• **Instructions to follow**
Print this span of the material below exactly: the line with "for hx, hy, z in sections]", the line with "# Bands with spikes", and every line between them, but nothing else.

**** Excerpted data

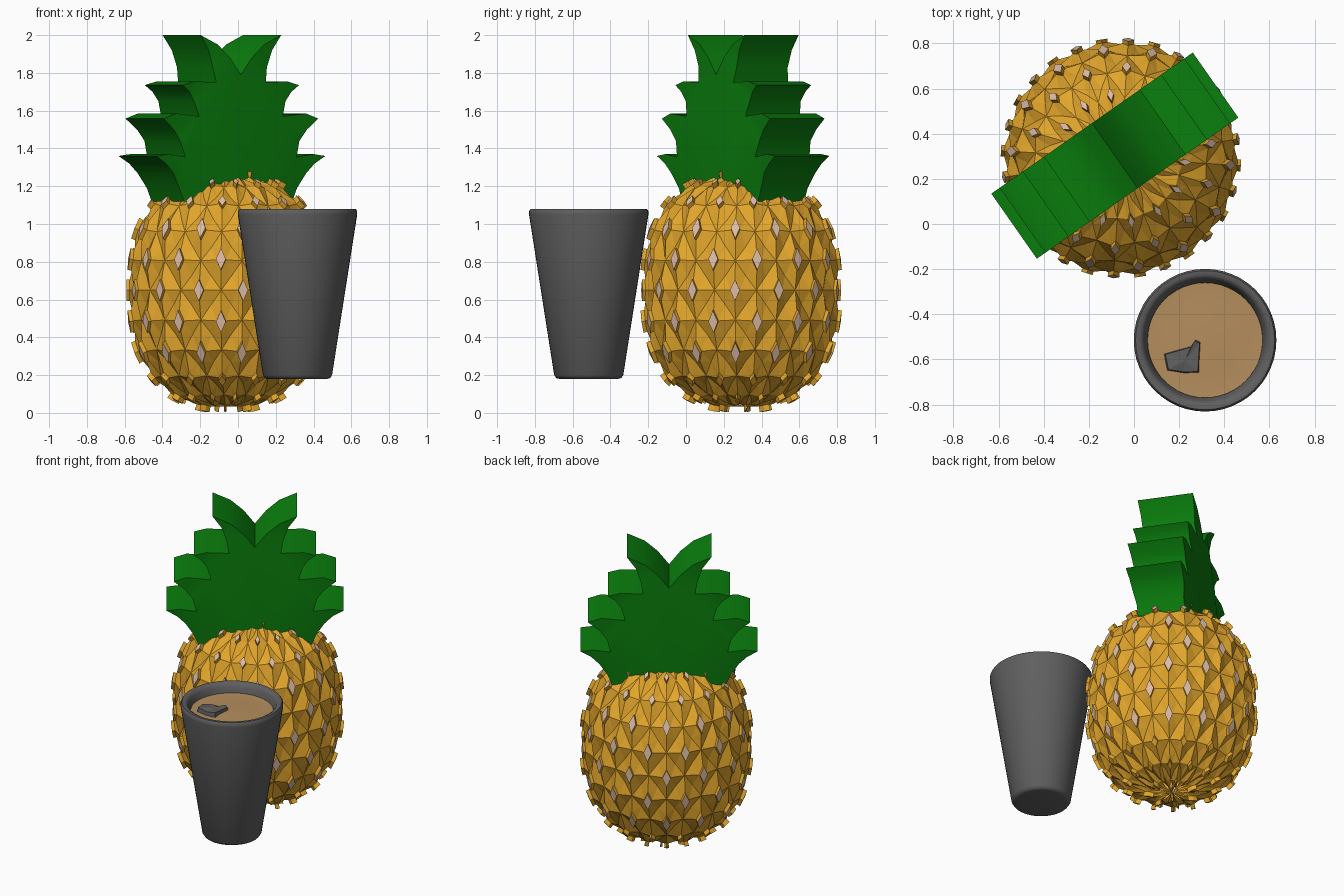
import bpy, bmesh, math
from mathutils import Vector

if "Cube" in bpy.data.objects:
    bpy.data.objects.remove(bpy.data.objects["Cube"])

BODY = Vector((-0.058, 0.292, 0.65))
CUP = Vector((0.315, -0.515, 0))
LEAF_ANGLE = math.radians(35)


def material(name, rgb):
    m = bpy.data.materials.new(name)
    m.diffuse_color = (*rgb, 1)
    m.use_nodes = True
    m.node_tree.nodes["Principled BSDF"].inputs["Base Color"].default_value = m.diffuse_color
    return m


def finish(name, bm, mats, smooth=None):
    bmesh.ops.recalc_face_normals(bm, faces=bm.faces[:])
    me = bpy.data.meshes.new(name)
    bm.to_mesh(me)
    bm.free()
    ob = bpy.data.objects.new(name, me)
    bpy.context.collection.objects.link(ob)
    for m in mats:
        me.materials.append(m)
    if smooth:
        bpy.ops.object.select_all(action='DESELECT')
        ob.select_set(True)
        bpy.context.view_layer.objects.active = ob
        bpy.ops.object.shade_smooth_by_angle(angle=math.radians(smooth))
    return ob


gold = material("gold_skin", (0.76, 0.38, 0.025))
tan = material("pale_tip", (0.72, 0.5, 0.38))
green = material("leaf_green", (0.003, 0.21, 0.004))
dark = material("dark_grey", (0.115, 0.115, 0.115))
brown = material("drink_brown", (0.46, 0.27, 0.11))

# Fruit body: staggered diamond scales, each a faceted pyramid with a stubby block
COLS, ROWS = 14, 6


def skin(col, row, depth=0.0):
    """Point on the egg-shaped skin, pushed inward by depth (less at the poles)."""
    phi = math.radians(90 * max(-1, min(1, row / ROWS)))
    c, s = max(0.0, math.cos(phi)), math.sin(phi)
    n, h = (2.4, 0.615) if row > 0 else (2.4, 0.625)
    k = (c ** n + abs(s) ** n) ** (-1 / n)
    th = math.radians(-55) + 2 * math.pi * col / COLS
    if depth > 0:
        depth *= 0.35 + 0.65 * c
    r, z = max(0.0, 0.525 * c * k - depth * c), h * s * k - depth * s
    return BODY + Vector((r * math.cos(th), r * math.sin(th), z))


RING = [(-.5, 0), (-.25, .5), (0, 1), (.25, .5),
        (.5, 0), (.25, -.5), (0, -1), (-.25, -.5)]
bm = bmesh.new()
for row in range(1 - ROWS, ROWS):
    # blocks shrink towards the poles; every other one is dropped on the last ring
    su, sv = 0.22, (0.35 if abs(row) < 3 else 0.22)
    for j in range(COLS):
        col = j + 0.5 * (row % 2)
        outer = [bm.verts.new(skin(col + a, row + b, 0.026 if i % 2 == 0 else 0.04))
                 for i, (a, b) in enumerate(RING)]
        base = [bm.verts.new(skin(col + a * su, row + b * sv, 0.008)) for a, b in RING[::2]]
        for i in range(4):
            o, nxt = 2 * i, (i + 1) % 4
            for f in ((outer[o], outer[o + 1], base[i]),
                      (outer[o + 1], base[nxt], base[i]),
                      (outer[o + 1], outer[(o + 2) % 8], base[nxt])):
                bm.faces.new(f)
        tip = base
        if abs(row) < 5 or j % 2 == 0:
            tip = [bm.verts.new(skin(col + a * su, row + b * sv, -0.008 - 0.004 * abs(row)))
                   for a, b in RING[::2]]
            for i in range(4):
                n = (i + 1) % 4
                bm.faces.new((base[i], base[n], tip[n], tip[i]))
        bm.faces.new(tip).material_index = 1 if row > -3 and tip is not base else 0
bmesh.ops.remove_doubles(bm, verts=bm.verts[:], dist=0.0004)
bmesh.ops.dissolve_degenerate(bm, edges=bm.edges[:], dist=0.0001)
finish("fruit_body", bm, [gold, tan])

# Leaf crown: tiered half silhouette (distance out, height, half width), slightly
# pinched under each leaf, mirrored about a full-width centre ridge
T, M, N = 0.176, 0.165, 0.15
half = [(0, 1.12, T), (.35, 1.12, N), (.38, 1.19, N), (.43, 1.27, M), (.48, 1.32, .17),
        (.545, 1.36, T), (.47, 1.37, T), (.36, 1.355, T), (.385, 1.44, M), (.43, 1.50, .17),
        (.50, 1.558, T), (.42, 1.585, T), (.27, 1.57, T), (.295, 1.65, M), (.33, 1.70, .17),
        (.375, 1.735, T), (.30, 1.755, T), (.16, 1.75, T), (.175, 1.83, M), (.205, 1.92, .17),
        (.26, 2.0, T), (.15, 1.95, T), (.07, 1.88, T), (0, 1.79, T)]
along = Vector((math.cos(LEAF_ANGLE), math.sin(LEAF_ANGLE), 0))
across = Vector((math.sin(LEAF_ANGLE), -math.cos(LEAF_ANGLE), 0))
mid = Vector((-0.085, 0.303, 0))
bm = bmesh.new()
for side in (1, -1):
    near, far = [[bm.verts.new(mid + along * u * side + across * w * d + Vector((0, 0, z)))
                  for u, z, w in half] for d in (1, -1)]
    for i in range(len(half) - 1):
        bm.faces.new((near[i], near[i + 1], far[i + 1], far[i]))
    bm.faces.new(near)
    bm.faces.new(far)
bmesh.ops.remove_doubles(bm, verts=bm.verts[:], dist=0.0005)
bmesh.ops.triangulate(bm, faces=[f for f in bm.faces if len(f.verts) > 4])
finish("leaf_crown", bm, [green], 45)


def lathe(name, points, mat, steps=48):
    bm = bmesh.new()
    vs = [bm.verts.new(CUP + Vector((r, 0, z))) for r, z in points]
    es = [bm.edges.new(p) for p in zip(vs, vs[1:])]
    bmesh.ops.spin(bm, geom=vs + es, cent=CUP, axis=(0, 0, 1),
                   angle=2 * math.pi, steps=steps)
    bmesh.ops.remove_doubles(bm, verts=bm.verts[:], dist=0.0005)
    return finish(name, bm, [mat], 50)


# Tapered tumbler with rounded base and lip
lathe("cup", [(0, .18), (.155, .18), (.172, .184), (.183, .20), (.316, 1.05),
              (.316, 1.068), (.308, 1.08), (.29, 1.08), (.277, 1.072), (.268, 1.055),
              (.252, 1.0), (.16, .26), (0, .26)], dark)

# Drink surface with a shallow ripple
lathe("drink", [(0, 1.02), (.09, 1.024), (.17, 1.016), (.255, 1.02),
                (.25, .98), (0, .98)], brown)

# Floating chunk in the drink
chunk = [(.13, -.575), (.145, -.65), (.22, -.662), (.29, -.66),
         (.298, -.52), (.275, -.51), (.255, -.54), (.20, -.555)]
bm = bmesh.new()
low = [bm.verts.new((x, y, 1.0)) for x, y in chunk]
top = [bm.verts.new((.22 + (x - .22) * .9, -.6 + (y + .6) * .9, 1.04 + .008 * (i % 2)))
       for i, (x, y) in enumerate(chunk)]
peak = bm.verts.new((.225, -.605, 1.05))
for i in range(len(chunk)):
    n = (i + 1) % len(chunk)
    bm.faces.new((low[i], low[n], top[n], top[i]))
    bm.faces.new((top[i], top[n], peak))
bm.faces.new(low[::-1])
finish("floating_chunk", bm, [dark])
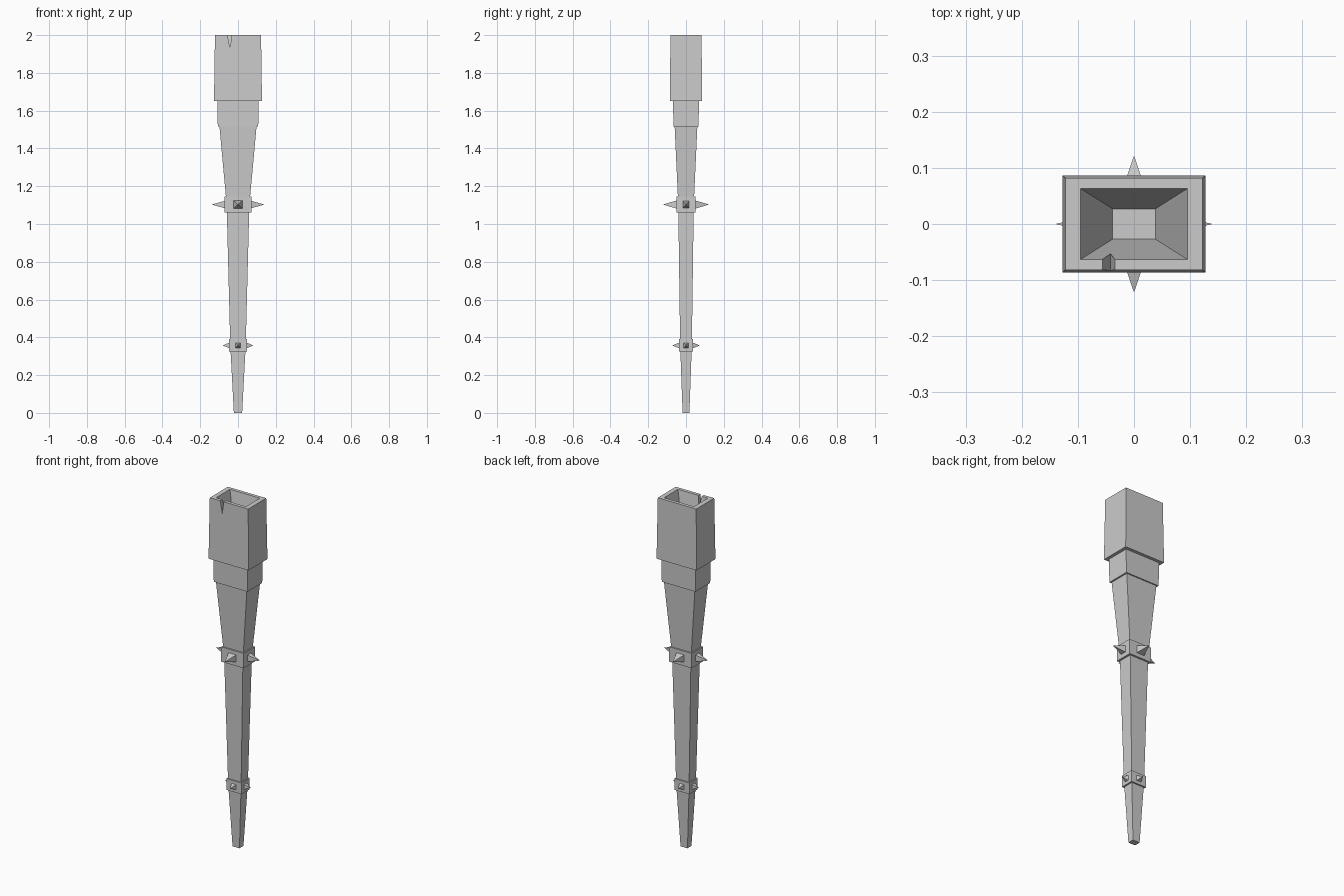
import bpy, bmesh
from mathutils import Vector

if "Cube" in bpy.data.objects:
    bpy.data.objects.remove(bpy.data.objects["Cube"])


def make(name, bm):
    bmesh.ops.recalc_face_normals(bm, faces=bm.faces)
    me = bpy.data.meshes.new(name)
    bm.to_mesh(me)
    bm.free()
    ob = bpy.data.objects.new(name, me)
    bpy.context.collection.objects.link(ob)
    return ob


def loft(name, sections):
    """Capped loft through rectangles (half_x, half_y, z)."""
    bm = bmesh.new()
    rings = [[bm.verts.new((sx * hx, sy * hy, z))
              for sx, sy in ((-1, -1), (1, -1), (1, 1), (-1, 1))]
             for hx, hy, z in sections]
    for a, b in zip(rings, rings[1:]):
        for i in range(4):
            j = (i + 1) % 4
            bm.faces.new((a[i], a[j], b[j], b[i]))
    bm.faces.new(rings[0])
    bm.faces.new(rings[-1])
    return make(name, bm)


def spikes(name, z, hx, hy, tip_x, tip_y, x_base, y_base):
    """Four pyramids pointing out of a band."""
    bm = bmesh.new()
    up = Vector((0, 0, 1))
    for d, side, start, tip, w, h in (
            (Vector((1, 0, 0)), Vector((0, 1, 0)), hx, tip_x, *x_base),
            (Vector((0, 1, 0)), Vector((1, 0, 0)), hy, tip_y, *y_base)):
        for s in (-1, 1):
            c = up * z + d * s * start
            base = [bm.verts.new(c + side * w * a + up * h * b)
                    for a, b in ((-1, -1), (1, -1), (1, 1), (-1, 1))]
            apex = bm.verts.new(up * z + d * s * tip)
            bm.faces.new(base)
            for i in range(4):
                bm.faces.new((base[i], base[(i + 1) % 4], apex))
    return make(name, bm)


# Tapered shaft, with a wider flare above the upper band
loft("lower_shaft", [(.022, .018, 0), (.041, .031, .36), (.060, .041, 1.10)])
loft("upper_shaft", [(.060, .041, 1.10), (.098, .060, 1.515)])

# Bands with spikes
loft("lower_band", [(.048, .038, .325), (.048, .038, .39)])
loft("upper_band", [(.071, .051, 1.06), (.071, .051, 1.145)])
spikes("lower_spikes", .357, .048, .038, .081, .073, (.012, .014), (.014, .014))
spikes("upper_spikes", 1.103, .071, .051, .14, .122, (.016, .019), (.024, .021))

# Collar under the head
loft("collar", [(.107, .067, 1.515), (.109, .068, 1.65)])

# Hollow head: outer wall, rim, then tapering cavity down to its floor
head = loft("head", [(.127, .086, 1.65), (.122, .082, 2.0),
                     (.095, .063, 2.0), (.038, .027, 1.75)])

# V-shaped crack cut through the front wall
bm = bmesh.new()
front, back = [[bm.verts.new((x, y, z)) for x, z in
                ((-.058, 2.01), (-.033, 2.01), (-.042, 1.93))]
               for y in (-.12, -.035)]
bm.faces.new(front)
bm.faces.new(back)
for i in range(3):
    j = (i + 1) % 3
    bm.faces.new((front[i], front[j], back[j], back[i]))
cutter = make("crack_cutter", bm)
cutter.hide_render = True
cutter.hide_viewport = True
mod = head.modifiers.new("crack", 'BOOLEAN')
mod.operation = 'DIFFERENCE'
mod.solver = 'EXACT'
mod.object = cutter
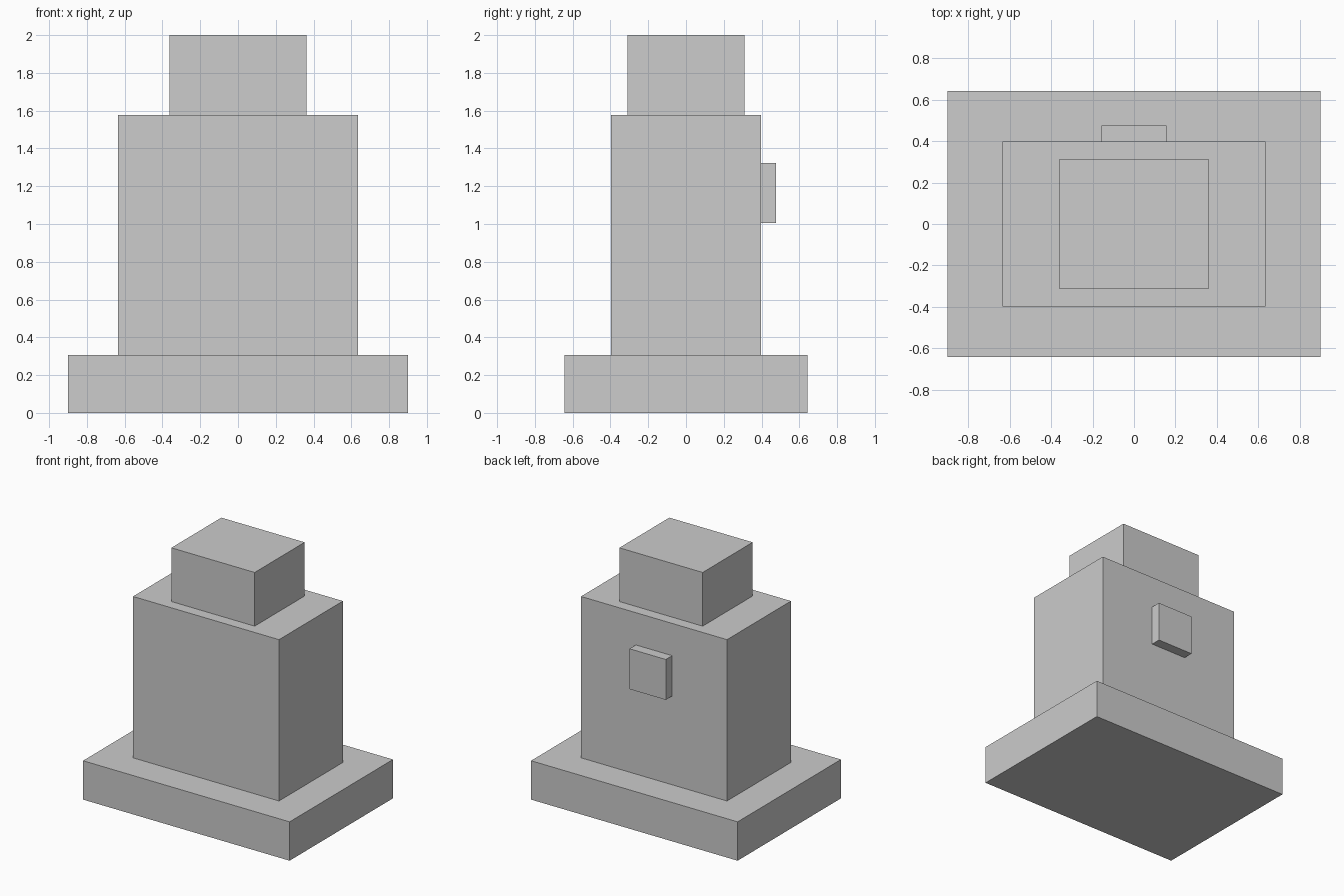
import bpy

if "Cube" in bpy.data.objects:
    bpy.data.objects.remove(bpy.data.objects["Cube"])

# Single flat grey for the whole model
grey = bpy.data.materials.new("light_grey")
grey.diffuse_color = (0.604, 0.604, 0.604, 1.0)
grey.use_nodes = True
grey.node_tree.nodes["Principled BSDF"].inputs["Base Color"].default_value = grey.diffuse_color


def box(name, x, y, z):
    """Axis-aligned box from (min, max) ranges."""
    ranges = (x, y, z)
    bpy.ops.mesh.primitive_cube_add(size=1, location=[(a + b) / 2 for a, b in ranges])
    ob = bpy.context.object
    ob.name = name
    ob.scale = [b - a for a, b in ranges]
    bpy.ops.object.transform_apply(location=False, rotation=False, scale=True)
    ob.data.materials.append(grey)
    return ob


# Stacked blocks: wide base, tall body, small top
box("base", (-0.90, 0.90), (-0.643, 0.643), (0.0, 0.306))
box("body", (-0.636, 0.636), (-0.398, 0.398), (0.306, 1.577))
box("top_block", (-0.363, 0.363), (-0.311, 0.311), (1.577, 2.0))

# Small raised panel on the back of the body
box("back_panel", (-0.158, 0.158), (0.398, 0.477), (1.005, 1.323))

********

• **Response area**
             for hx, hy, z in sections]
    for a, b in zip(rings, rings[1:]):
        for i in range(4):
            j = (i + 1) % 4
            bm.faces.new((a[i], a[j], b[j], b[i]))
    bm.faces.new(rings[0])
    bm.faces.new(rings[-1])
    return make(name, bm)


def spikes(name, z, hx, hy, tip_x, tip_y, x_base, y_base):
    """Four pyramids pointing out of a band."""
    bm = bmesh.new()
    up = Vector((0, 0, 1))
    for d, side, start, tip, w, h in (
            (Vector((1, 0, 0)), Vector((0, 1, 0)), hx, tip_x, *x_base),
            (Vector((0, 1, 0)), Vector((1, 0, 0)), hy, tip_y, *y_base)):
        for s in (-1, 1):
            c = up * z + d * s * start
            base = [bm.verts.new(c + side * w * a + up * h * b)
                    for a, b in ((-1, -1), (1, -1), (1, 1), (-1, 1))]
            apex = bm.verts.new(up * z + d * s * tip)
            bm.faces.new(base)
            for i in range(4):
                bm.faces.new((base[i], base[(i + 1) % 4], apex))
    return make(name, bm)


# Tapered shaft, with a wider flare above the upper band
loft("lower_shaft", [(.022, .018, 0), (.041, .031, .36), (.060, .041, 1.10)])
loft("upper_shaft", [(.060, .041, 1.10), (.098, .060, 1.515)])

# Bands with spikes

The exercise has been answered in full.